Stored data entries:

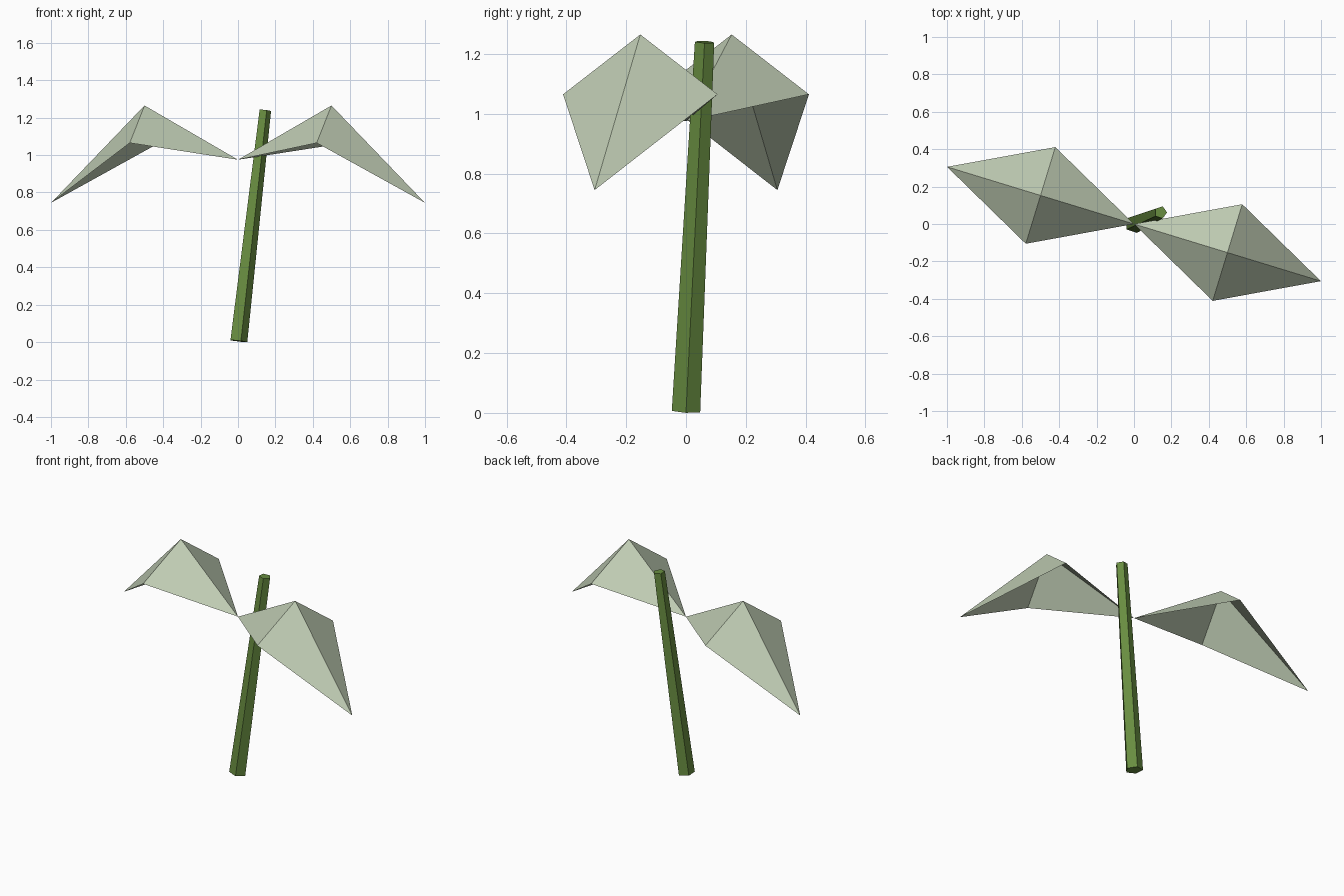
import bpy, bmesh, math
from mathutils import Vector

if "Cube" in bpy.data.objects:
    bpy.data.objects.remove(bpy.data.objects["Cube"])


def material(name, color):
    m = bpy.data.materials.new(name)
    m.diffuse_color = (*color, 1)
    m.use_nodes = True
    m.node_tree.nodes["Principled BSDF"].inputs["Base Color"].default_value = m.diffuse_color
    return m


def add_object(name, bm, mat):
    mesh = bpy.data.meshes.new(name)
    bm.to_mesh(mesh)
    bm.free()
    mesh.materials.append(mat)
    ob = bpy.data.objects.new(name, mesh)
    bpy.context.collection.objects.link(ob)
    return ob


stem_green = material("stem green", (0.14, 0.27, 0.052))
leaf_green = material("pale leaf green", (0.52, 0.60, 0.45))

# Stem: tapered five-sided rod, leaning right and back
base, top = Vector((0, 0, 0.006)), Vector((0.143, 0.062, 1.24))
axis = top - base
bm = bmesh.new()
bmesh.ops.create_cone(bm, cap_ends=True, segments=5, radius1=0.05,
                      radius2=0.034, depth=axis.length)
# turn one corner of the pentagon towards +x
corner = max(bm.verts, key=lambda v: (round(v.co.x, 4), v.co.y)).co
turn = math.atan2(corner.y, corner.x)
for v in bm.verts:
    x, y = v.co.x, v.co.y
    v.co.x = x * math.cos(turn) + y * math.sin(turn)
    v.co.y = y * math.cos(turn) - x * math.sin(turn)
stem = add_object("stem", bm, stem_green)
stem.rotation_mode = 'QUATERNION'
stem.rotation_quaternion = Vector((0, 0, 1)).rotation_difference(axis)
stem.location = (base + top) / 2


# Leaves: open folded diamonds with a raised centre, on opposite sides
def leaf(name, angle):
    length, half_width = 1.045, 0.27
    bm = bmesh.new()
    centre = bm.verts.new((length / 2, 0, 1.265))
    rim = [bm.verts.new(p) for p in ((0, 0, 0.975),
                                     (length / 2, -half_width, 1.065),
                                     (length, 0, 0.745),
                                     (length / 2, half_width, 1.065))]
    for i in range(4):
        bm.faces.new((centre, rim[i], rim[(i + 1) % 4]))
    ob = add_object(name, bm, leaf_green)
    ob.rotation_euler.z = math.radians(angle)


leaf("right_leaf", -17)
leaf("left_leaf", 163)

» TASK TO COMPLETE:
Count every line of the data in which the word "length" appears, and report only the total.

» SOLUTION TO THE EXERCISE:
6